## PROBLEM TO SOLVE
Check the listing below line by line and report how many lines hold "start", with no other words.

####

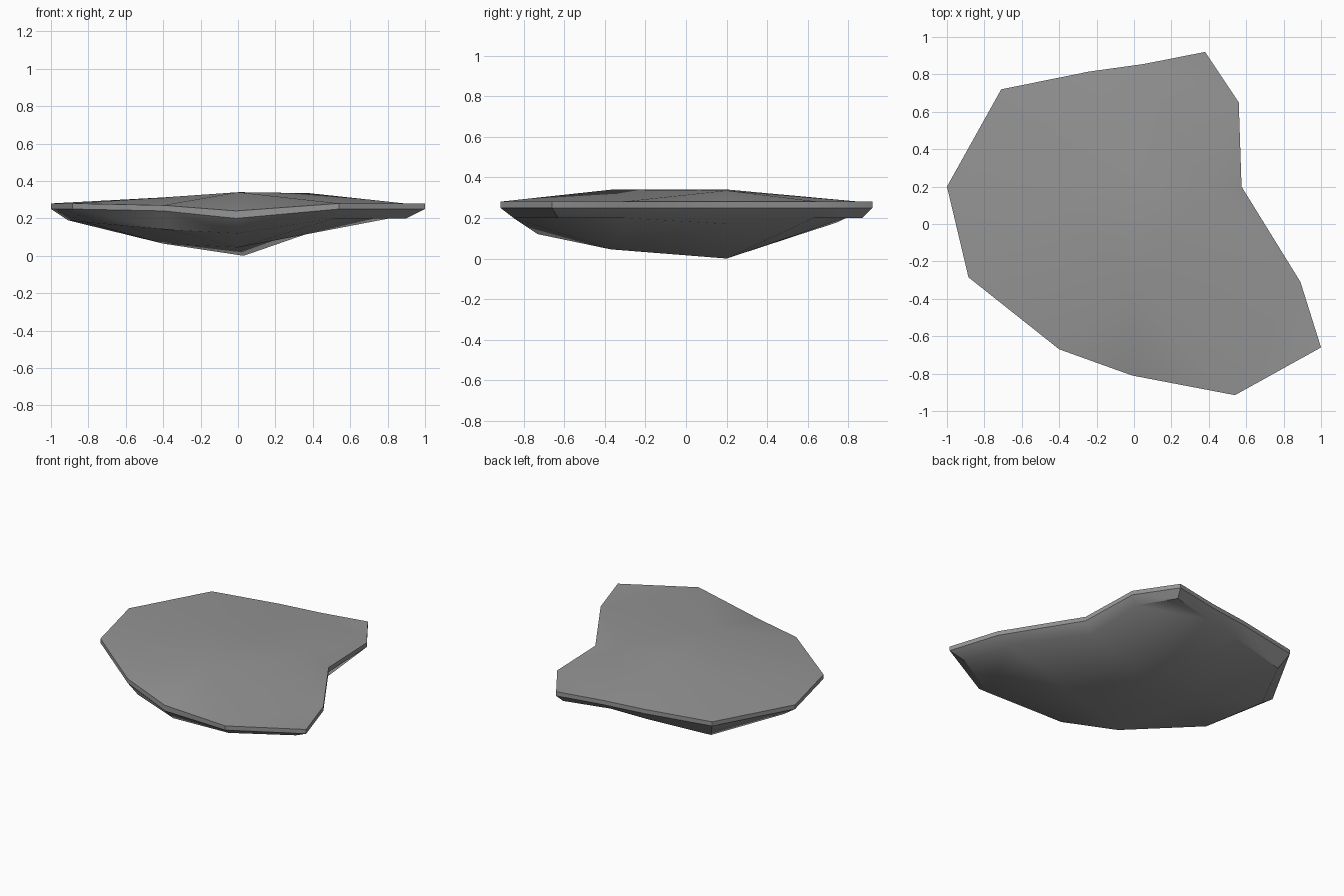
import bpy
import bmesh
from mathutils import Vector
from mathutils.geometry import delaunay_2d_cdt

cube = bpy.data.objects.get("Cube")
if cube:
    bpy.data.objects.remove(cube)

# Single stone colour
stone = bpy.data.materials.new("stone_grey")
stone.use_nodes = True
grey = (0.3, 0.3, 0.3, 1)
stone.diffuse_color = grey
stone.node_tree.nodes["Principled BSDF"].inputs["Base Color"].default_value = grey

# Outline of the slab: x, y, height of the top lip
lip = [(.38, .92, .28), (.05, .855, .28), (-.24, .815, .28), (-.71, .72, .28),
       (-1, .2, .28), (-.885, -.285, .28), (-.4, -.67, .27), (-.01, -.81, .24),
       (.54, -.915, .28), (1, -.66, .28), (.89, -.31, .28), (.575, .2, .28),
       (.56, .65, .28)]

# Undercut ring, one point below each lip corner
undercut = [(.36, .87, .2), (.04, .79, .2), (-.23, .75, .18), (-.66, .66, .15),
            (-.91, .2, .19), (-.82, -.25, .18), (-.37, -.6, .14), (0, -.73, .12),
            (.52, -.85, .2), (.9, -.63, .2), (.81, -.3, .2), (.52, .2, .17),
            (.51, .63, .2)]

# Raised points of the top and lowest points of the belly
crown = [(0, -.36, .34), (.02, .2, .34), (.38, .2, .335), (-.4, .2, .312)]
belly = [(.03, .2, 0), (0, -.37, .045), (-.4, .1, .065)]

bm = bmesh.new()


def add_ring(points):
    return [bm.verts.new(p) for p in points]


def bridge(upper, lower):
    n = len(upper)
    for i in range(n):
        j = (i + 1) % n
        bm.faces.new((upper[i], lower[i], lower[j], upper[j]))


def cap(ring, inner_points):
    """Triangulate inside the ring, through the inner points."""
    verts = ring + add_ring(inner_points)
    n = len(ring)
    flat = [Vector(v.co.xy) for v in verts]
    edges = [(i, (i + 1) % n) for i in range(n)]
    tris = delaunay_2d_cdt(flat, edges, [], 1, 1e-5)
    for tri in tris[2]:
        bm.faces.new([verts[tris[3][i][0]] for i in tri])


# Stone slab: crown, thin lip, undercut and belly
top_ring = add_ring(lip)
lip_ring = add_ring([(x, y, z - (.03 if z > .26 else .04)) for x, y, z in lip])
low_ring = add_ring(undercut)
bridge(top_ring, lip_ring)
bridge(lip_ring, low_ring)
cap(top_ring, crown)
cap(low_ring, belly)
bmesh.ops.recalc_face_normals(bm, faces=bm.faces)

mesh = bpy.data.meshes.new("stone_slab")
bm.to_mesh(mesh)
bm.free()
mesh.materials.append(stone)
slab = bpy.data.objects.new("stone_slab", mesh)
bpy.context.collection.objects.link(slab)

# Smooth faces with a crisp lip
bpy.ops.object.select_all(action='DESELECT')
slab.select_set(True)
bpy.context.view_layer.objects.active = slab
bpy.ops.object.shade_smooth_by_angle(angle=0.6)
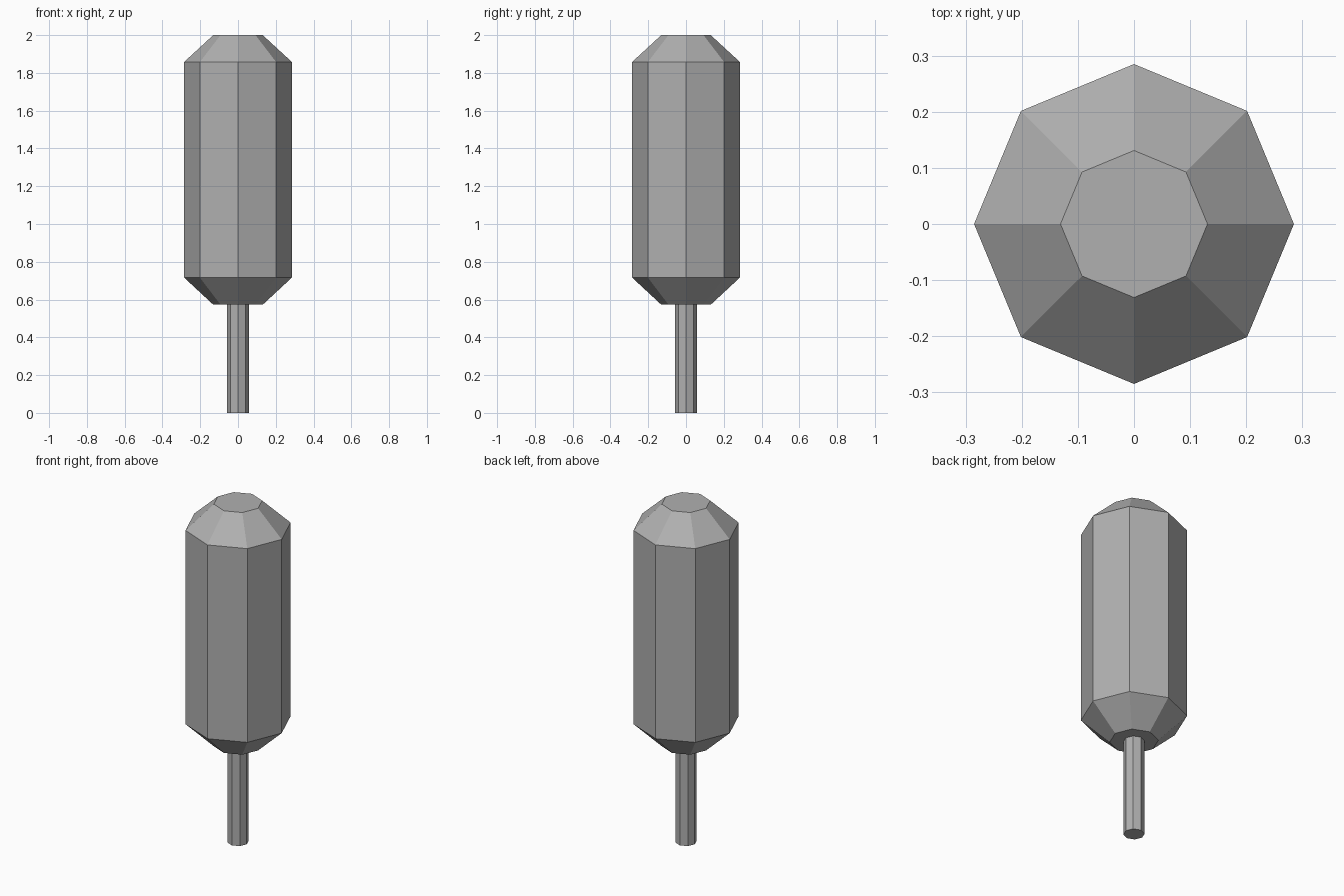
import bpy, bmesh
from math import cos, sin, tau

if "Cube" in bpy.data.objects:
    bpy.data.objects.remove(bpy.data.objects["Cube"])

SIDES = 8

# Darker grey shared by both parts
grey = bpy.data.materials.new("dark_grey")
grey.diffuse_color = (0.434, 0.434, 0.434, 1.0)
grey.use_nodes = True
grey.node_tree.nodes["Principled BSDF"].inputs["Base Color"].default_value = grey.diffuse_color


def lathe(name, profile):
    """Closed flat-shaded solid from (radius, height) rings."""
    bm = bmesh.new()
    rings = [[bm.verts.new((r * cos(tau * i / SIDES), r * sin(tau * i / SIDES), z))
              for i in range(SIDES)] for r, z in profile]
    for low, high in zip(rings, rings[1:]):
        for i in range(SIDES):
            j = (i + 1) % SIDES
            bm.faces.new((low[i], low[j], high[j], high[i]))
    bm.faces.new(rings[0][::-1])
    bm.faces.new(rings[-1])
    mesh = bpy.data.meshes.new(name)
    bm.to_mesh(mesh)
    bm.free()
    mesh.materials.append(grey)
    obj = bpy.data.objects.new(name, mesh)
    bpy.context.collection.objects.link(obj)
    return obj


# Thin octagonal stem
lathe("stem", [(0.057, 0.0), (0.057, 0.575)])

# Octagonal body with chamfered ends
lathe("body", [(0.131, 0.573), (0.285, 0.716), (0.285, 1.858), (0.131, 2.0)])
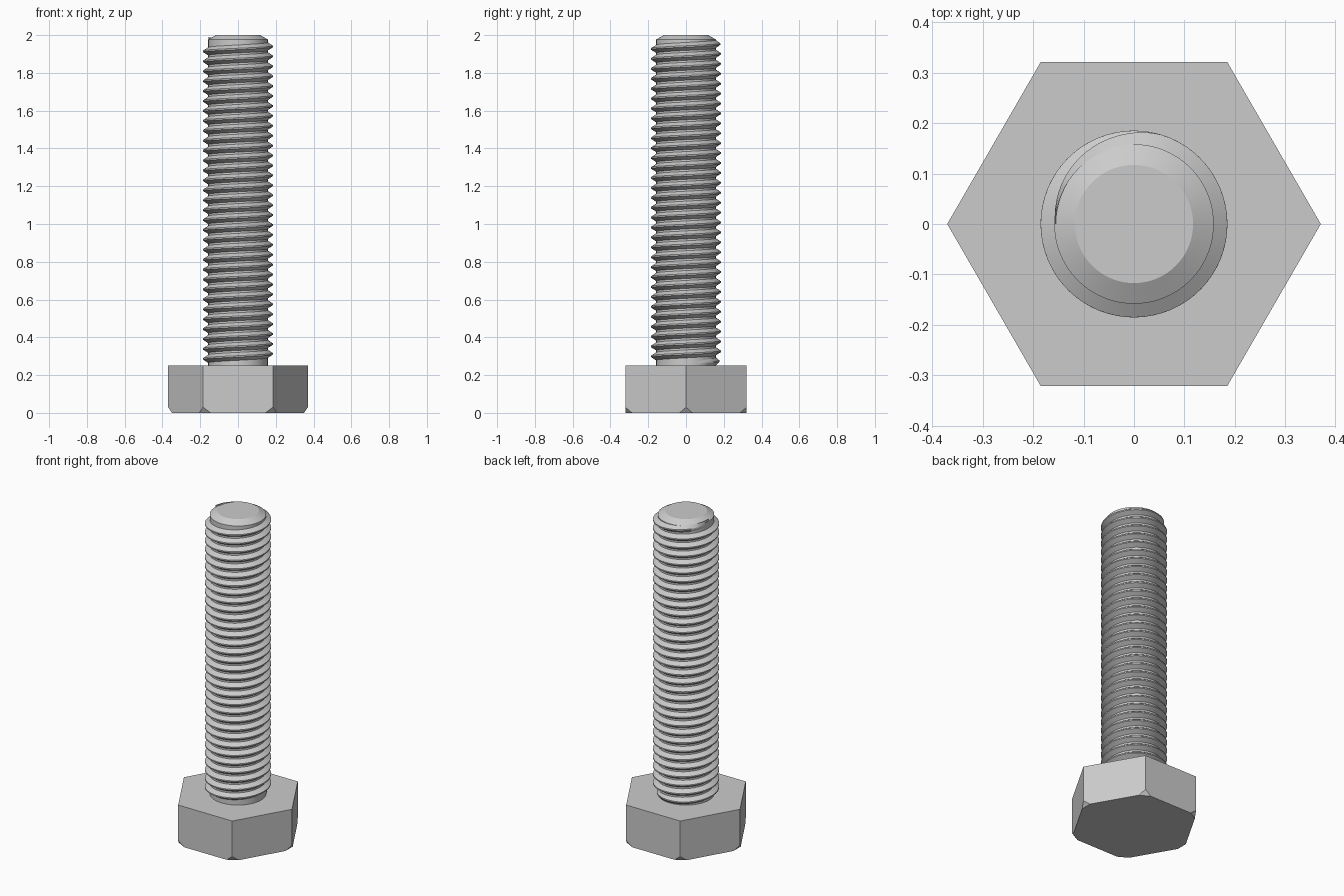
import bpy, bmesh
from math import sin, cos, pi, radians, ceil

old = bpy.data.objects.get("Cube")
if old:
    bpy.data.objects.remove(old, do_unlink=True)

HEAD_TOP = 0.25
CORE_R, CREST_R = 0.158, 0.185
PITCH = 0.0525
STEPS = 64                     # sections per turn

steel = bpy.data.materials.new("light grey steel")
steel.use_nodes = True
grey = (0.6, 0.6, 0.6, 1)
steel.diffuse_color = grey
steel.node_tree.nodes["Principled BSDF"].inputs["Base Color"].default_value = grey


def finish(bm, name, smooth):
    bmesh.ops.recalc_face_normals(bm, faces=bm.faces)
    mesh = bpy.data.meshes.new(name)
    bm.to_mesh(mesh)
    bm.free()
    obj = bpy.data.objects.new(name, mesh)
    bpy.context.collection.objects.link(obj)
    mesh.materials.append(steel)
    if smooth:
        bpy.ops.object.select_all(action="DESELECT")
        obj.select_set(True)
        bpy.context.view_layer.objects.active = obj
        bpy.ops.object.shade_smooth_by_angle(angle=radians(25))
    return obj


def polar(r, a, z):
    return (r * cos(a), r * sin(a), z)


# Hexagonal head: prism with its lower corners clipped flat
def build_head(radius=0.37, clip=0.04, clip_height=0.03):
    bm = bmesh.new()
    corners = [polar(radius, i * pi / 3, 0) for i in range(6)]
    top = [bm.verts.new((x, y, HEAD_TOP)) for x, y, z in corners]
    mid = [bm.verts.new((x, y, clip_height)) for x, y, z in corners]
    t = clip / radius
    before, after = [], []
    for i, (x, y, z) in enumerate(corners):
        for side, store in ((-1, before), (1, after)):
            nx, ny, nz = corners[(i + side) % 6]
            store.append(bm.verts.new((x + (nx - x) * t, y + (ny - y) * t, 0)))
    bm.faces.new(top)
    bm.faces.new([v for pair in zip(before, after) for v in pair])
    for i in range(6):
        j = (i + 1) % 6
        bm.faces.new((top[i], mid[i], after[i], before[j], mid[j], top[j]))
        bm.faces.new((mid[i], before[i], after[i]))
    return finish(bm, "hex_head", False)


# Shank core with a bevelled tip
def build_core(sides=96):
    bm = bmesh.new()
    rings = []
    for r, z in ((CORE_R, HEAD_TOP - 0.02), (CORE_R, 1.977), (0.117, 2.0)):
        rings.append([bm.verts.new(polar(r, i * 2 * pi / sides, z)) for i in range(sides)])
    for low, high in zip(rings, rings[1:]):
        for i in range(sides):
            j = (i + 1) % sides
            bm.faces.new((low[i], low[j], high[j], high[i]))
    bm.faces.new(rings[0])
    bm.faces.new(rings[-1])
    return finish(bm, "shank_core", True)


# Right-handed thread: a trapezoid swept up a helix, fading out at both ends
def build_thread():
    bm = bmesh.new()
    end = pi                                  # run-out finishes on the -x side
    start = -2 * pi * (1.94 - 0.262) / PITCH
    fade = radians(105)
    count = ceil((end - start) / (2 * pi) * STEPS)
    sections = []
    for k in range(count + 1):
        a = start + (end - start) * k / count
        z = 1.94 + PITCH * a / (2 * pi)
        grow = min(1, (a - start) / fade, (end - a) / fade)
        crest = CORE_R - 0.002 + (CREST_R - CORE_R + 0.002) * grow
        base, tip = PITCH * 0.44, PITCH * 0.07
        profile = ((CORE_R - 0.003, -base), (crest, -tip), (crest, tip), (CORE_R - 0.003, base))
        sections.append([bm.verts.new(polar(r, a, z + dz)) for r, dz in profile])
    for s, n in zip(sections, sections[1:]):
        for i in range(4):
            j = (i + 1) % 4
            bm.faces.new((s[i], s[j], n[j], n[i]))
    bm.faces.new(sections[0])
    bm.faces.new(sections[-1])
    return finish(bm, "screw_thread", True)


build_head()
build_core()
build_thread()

####

## WRITTEN REPLY
4